Acting is a form of communication and the actors are the medium through which writers' thoughts are communicated to audiences. Actors therefore should be able to read, analyse and interpret scripts thoroughly before they learn their parts, otherwise getting halfway through rehearsals and finding out that they do not understand the concept of the script because a great deal of an actors time is taken up by rehearsals. They take place under the guidance of directors who have knowledge and experience of acting, design and stage management. Actors therefore follow the directions and advice of directors. Movements and gestures, vocal and speech skills, pauses, facial expressions and many other acting techniques, are practised and repeated, until a polished performance is obtained so that the performance is memorable.
To be successful and improve at whatever you do, not just in performing, you must know your skills, weaknesses and most importantly your aims. This is where a skills audit comes in; it allows me to highlight my strengths and weaknesses, therefore allowing me to identify my own personal aims and move forward in my learning process.
Strengths and Weaknesses
My first and probably best strength is being able to confidently assume a persona very distant to my own; I am usually quite reserved but have no problems playing someone emotionally out of control as I did for my GCSE drama exam. I especially become more confident when I am in costume because I can therefore feel separate from myself. By playing many different personas I can further develop this skill, therefore making me more versatile and able to perform many roles and not be pigeon holed into a certain genre. An actor’s methodology is used to create a characterisation from the actor’s feelings, memories and sensory perception. For me relaxation is a key part to focus me into thinking like the character and to release all physical, but also mental, tension.
Another is that I can change the tone and dynamics of my voice quickly and fluently which is useful if I am saying my thoughts aloud and they are different to what I am saying to other characters, like I did in my GCSE piece, this is very useful when doing voice work. I will improve this skill by practicing different voices.
I can come up with unique and original characters to play; this makes my performance more interesting, but I also research my characters personality, this is how many actors work, such as David Tennant who had brain injuries, for a part allowing him to have an insight into their lives. When researching a role or character I like to recognise the characteristics and mannerisms of others and compare them to my character if they have a similar personality, because it helps me build up a multidimensional character. Also trying to have empathy for a character can help, if you can’t have empathy then you would struggle to put yourself in the mindset for that role.

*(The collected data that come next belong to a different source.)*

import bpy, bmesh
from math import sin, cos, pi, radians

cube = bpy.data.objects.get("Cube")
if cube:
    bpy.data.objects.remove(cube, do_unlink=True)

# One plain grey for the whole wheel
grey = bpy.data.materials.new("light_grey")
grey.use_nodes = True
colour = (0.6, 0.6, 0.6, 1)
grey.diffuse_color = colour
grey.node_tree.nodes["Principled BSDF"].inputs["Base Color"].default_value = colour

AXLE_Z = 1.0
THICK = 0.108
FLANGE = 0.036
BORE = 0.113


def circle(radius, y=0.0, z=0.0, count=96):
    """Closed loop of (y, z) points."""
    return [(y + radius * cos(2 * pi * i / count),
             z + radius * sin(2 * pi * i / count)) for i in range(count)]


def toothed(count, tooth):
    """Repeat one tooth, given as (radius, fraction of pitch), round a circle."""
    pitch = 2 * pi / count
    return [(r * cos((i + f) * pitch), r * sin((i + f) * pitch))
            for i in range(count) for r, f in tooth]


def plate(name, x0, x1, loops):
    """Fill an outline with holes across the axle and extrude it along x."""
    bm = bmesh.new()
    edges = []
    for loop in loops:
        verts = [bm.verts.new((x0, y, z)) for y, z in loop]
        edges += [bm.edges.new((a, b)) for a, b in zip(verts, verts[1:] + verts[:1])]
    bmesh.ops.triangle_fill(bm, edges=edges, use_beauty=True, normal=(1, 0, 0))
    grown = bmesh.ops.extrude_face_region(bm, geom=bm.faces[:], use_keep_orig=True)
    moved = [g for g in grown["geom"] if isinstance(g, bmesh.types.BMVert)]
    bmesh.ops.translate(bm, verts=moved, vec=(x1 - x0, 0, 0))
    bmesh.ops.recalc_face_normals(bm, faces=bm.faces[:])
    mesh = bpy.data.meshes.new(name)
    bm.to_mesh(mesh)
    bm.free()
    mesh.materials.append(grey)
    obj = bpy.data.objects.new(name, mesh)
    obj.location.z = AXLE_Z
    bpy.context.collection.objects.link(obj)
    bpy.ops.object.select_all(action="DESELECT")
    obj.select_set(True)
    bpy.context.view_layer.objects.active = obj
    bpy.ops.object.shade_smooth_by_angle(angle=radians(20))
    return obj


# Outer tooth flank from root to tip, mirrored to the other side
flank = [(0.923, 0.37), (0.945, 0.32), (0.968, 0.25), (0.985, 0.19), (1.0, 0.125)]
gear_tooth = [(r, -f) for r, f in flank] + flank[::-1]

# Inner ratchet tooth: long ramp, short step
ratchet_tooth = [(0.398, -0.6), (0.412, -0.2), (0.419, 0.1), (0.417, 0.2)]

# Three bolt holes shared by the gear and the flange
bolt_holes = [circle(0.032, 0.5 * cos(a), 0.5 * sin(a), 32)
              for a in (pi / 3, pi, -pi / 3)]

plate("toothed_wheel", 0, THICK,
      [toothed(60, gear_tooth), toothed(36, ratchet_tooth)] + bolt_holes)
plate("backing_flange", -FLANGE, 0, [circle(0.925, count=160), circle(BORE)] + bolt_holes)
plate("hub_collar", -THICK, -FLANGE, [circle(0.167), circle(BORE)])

Another major strength is costume, getting into costume helps me greatly when getting in to role for a performance; it sort of puts me in the mind set therefore dramatically improving my performance.
I can be versatile when it comes to characters I am able to play an energetic young child or a cantankerous old man. This is important because it means I am not limited to certain roles although I am better at some characters and if given a choice I may have a preference. I can improve this by trying new roles completely different to my situation.
I can accept constructive criticism, and try and bring whatever has been said into my next performance, I like receiving constructive criticism because it means I can improve with the help of others. This is something I think is very useful because I cannot possibly see every aspect of a character that other people may be able to, by listening I can perform to the best of my ability and see how others see me.